Although pictures appear in the data, the answer should contain only the lines from its start through the line with "const grey = new", written out exactly.

**Task input**
Start of Block
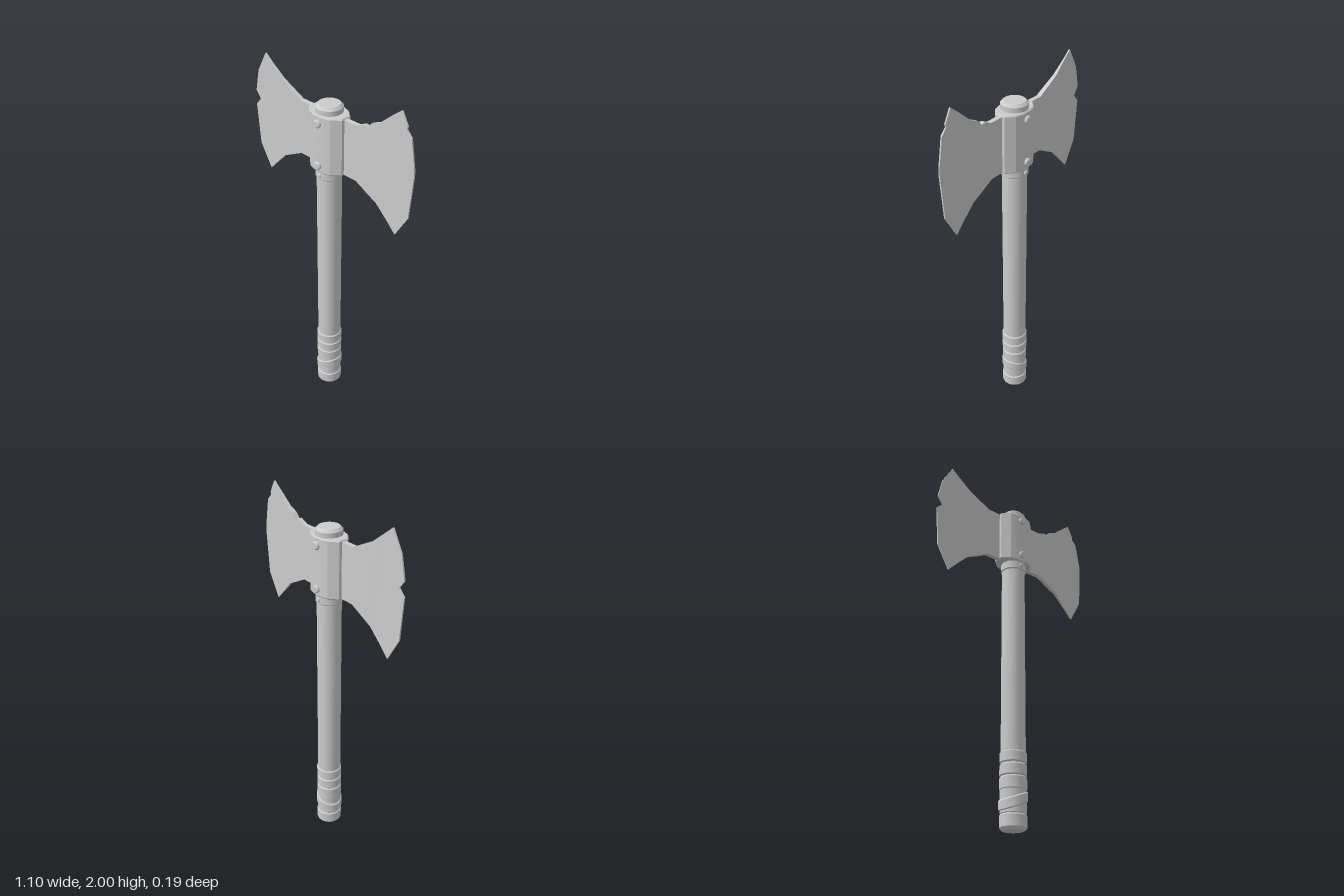
import * as THREE from 'three';
import { toCreasedNormals } from 'three/addons/utils/BufferGeometryUtils.js';

const SIDES = 24;

export function createModel() {
  const axe = new THREE.Group();
  axe.name = 'doubleAxe';
  const grey = new THREE.MeshStandardMaterial({ color: 0xcccccc });

  const add = (name, geometry, crease = 0.6, parent = axe) => {
    const mesh = new THREE.Mesh(toCreasedNormals(geometry, crease), grey);
    mesh.name = name;
    parent.add(mesh);
    return mesh;
  };

  // Closed band around the handle with a small bevel on both rims
  const band = (y0, y1, r, bevel = 0.006) => new THREE.LatheGeometry([
    [0, y0], [r - bevel, y0], [r, y0 + bevel], [r, y1 - bevel], [r - bevel, y1], [0, y1],
  ].map(([x, y]) => new THREE.Vector2(x, y)), SIDES);

  // Handle with rounded butt and top knob
  add('handle', new THREE.CylinderGeometry(0.066, 0.066, 1.82, SIDES).translate(0, 0.93, 0));
  add('buttCap', band(0, 0.085, 0.072, 0.013));
  add('topKnob', band(1.8, 1.88, 0.071, 0.014));
  add('neckRing', band(1.475, 1.53, 0.072));

  // Grip wraps, and one slanted strap below them
  [[0.2, 0.27], [0.272, 0.335], [0.34, 0.4]].forEach(([y0, y1], i) =>
    add('gripBand' + (i + 1), band(y0, y1, 0.072)));
  add('gripCore', band(0.08, 0.205, 0.069, 0.003));
  const strap = band(0.12, 0.177, 0.076);
  const p = strap.attributes.position;
  for (let i = 0; i < p.count; i++) p.setY(i, p.getY(i) + 0.38 * p.getX(i));
  add('slantedStrap', strap);

  // Faceted collar holding the blades
  const quarter = [[0.109, 0.026], [0.068, 0.062], [0.03, 0.074]];
  const back = [...quarter].reverse();
  const outline = [
    ...quarter,
    ...back.map(([x, z]) => [-x, z]),
    ...quarter.map(([x, z]) => [-x, -z]),
    ...back.map(([x, z]) => [x, -z]),
  ].map(([x, z]) => new THREE.Vector2(x, z));
  add('collar', new THREE.ExtrudeGeometry(new THREE.Shape(outline), {
    depth: 0.303, bevelEnabled: true, bevelThickness: 0.006, bevelSize: 0.005, bevelSegments: 1,
  }).rotateX(-Math.PI / 2).translate(0, 1.531, 0), 0.35);

  // Rivets on front and back
  const rivet = (r, z0, z1) => new THREE.LatheGeometry([
    [0, z0], [r, z0], [r, z1 - 0.005], [r * 0.72, z1], [0, z1],
  ].map(([x, y]) => new THREE.Vector2(x, y)), 12).rotateX(Math.PI / 2);
  for (const turn of [0, Math.PI]) {
    for (const [y, r, z0, z1] of [[1.797, 0.022, 0.06, 0.093], [1.565, 0.022, 0.06, 0.093], [1.5, 0.012, 0.06, 0.079]]) {
      add('rivet', rivet(r, z0, z1).rotateY(turn).translate(0, y, 0));
    }
  }

  // Tapering blade cheek through columns of [x, top, bottom, half thickness]
  const cheek = (columns) => {
    const pos = [], index = [];
    columns.forEach(([x, top, bottom, t], i) => {
      pos.push(x, top, t, x, top, -t, x, bottom, -t, x, bottom, t);
      if (i === 0) return;
      for (let j = 0; j < 4; j++) {
        const k = (j + 1) % 4, a = 4 * (i - 1), b = 4 * i;
        index.push(a + j, b + j, b + k, a + j, b + k, a + k);
      }
    });
    const g = new THREE.BufferGeometry();
    g.setAttribute('position', new THREE.Float32BufferAttribute(pos, 3));
    g.setIndex(index);
    return g;
  };
  // Thin cutting edge beyond the horns
  const edge = (points) => new THREE.ExtrudeGeometry(
    new THREE.Shape(points.map(([x, y]) => new THREE.Vector2(x, y))),
    { depth: 0.008, bevelEnabled: false }).translate(0, 0, -0.004);

  const blade = (name, columns, rim) => {
    const group = new THREE.Group();
    group.name = name;
    axe.add(group);
    add(name + 'Cheek', cheek(columns), 0.3, group);
    add(name + 'Edge', edge(rim), 0.3, group);
  };

  // Left blade, chipped along its upper side
  blade('leftBlade', [
    [0.08, 1.832, 1.53, 0.013], [0.195, 1.832, 1.53, 0.013], [0.24, 1.853, 1.507, 0.012],
    [0.257, 1.845, 1.497, 0.0115], [0.28, 1.872, 1.485, 0.011], [0.33, 1.895, 1.46, 0.0095],
    [0.41, 1.965, 1.377, 0.004], [0.455, 2, 1.33, 0.004],
  ], [
    [0.455, 2], [0.455, 1.33], [0.53, 1.46], [0.548, 1.7], [0.546, 1.735],
    [0.519, 1.885], [0.488, 1.917], [0.492, 1.932],
  ]);

  // Right blade, notched in its cutting edge
  blade('rightBlade', [
    [-0.455, 2, 1.33, 0.004], [-0.41, 1.964, 1.377, 0.004], [-0.33, 1.9, 1.46, 0.0095],
    [-0.195, 1.832, 1.53, 0.013], [-0.08, 1.832, 1.53, 0.013],
  ], [
    [-0.455, 2], [-0.518, 1.89], [-0.544, 1.77], [-0.512, 1.728],
    [-0.548, 1.69], [-0.53, 1.46], [-0.455, 1.33],
  ]);

  return axe;
}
End of Block
**Exercise output**
import * as THREE from 'three';
import { toCreasedNormals } from 'three/addons/utils/BufferGeometryUtils.js';

const SIDES = 24;

export function createModel() {
  const axe = new THREE.Group();
  axe.name = 'doubleAxe';
  const grey = new THREE.MeshStandardMaterial({ color: 0xcccccc });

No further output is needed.